Occasionally you land on that article of clothing that goes from being an instant favorite to a seasonal obsession. The Cozy Up Jacket just may become your next obsession- once you’ve experienced it you won’t be able to imagine autumn without it!”
Hemp truly is an incomparable plant, offering numerous benefits to people and the planet.
But you don’t need to tell any of this to prAna; they already know.
And they’ve known for more than 15 years. As Andrea Cinque-Austin, Director of Design at prAna explained, “We began using Hemp in 2001 as our founders saw the sustainable value of this fast-growing plant that requires little to no pesticides, insecticides, and water. More recently however, our long-time customers requested more products made with hemp, so we ramped up our design and production as the availability and quality of the fiber also increased.”
The prAna Fall 2018 Collection has 39 styles made with hemp blends in 141 colors and prints. If you’re looking for the ultimate in relaxed fall style, check out the Cozy Up Sweatshirt. Deliciously soft inside, it’s your favorite everyday crew sweatshirt elevated with details that will guarantee you’ll be noticed. For men, the Trawler Hooded Henley is a three-quarter double-buttoned sweatshirt with a generous hood and pouch pocket that amps up the sophistication from an ordinary sweatshirt without losing any of the comfort. The Leda lounge pants for women are a medium-weight pant with double back pockets that can be worn as active-wear, lounge-wear, and even tights for the cooler weather; you’ll be addicted to their feel and wear-ability.
The hemp Cardiff Collection items in the fall line, including the sweatshirts, showcase a vintage style with soft sustainability. Born from prAna’s Californian coastal roots, Cardiff Collection is a hybrid show-stopper of blended fabrics.

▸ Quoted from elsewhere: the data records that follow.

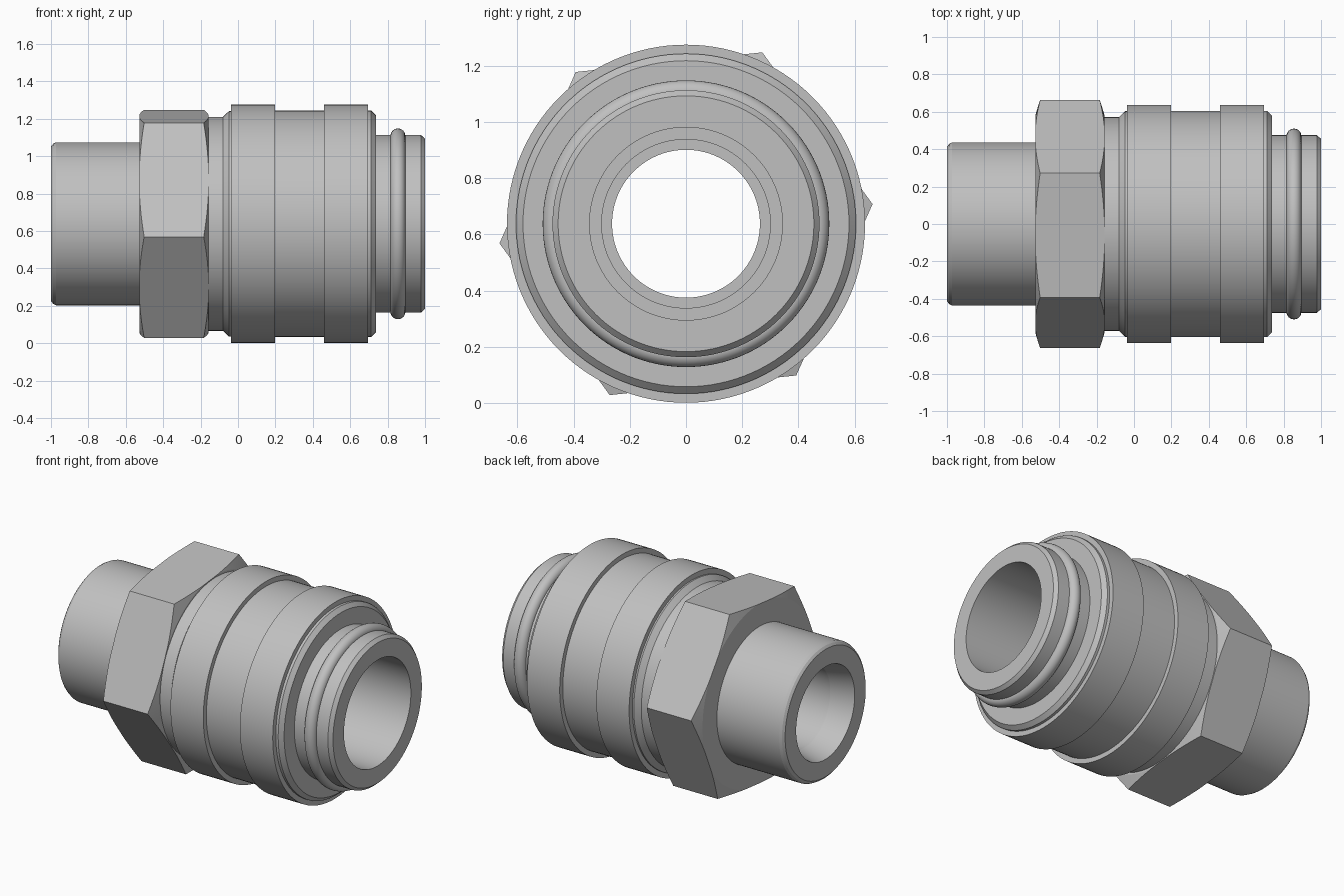
import bpy, bmesh, math

AXIS_Z = 0.638
SEGMENTS = 120

cube = bpy.data.objects.get("Cube")
if cube:
    bpy.data.objects.remove(cube, do_unlink=True)

steel = bpy.data.materials.new("grey_steel")
steel.use_nodes = True
GREY = (0.53, 0.53, 0.53, 1)
steel.diffuse_color = GREY
steel.node_tree.nodes["Principled BSDF"].inputs["Base Color"].default_value = GREY


def lathe(name, section, smooth_angle=10):
    """Sweep a closed (x, radius) section around the long axis.
    The section is a function of the sweep angle."""
    bm = bmesh.new()
    rings = []
    for i in range(SEGMENTS):
        a = math.tau * i / SEGMENTS
        rings.append([bm.verts.new((x, r * math.cos(a), r * math.sin(a)))
                      for x, r in section(a)])
    count = len(rings[0])
    for i, ring in enumerate(rings):
        after = rings[(i + 1) % SEGMENTS]
        for j in range(count):
            k = (j + 1) % count
            bm.faces.new((ring[j], ring[k], after[k], after[j]))
    bmesh.ops.remove_doubles(bm, verts=bm.verts, dist=1e-5)
    bmesh.ops.recalc_face_normals(bm, faces=bm.faces)
    mesh = bpy.data.meshes.new(name)
    bm.to_mesh(mesh)
    bm.free()
    mesh.materials.append(steel)
    obj = bpy.data.objects.new(name, mesh)
    bpy.context.collection.objects.link(obj)
    obj.location.z = AXIS_Z
    bpy.ops.object.select_all(action='DESELECT')
    obj.select_set(True)
    bpy.context.view_layer.objects.active = obj
    bpy.ops.object.shade_smooth_by_angle(angle=math.radians(smooth_angle))
    return obj


# Through tube: pipe end, front collar and stepped bore with conical seat
tube = [(-1, 0.413), (-0.988, 0.428), (-0.973, 0.436), (-0.4, 0.436),
        (-0.4, 0.475), (0.978, 0.475), (1, 0.455),
        (1, 0.343), (0.5, 0.343), (0.5, 0.30), (0.3, 0.30), (0.3, 0.263),
        (-0.85, 0.263), (-1, 0.30)]
lathe("through_tube", lambda a: tube)

# Sleeve: neck, two raised bands and chamfered front rim
sleeve = [(-0.25, 0.45), (-0.25, 0.572), (-0.08, 0.572), (-0.048, 0.603),
          (-0.038, 0.603), (-0.038, 0.637), (0.197, 0.637), (0.197, 0.605),
          (0.46, 0.605), (0.46, 0.637), (0.695, 0.637), (0.695, 0.605),
          (0.712, 0.605), (0.737, 0.58), (0.737, 0.45)]
lathe("sleeve", lambda a: sleeve)

# Hexagon with conically chamfered corners at both ends
HEX_FLAT = 0.578
HEX_TURN = math.radians(6)
HEX_BACK, HEX_FRONT = -0.527, -0.158


def hex_section(a):
    side = math.radians(60)
    off = (a - HEX_TURN) % side - side / 2
    r = HEX_FLAT / math.cos(off)
    face_r = min(r, 0.583)
    cut = (r - face_r) * 0.3
    return [(HEX_BACK, 0.42), (HEX_BACK, face_r), (HEX_BACK + cut, r),
            (HEX_FRONT - cut, r), (HEX_FRONT, face_r), (HEX_FRONT, 0.42)]


lathe("hexagon", hex_section)

# Sealing ring seated on the front collar
seal = [(0.855 + 0.04 * math.cos(t), 0.47 + 0.04 * math.sin(t))
        for t in (math.tau * i / 24 for i in range(24))]
lathe("sealing_ring", lambda a: seal, 30)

Recycled polyester and Lenzing Tencel partner with hemp to create a performance fabric you would expect from prAna with the flexible comfort of wear-anywhere clothing.
The journey to this first full line of hemp clothing hasn’t been easy, though. As Cinque-Austin pointed out, “There have definitely been some barriers and hurdles when it comes to using hemp in products. Specifically, the amount of fiber actually being grown, as well as the lack of manufacturing facilities that have the knowledge and technology to process and grow it. With hemp being illegal to grow in so many areas of the world for so long, the knowledge and industry has been significantly depleted. Hopefully now, with the energy around legalization in the US and the growing demand for hemp products, the hemp industry will begin to grow and thrive again.”
prAna’s commitment to hemp fabrics increases in Spring 2019 with more than 50 styles and nearly 200 colors and prints. “Hemp has the potential to be the king of the crops in the apparel industry,” noted Andre Walker, prAna Brand Engagement and Partnerships, “and we couldn’t be more excited.”
Cozy-up for fall and head over to www.prana.com/hemp to see how prAna has taken a look back in history to see the way forward with hemp.
♦ This article was originally published in Issue 21 of Face the Current Magazine, featured on pages 86-91. Order a print copy of this issue HERE.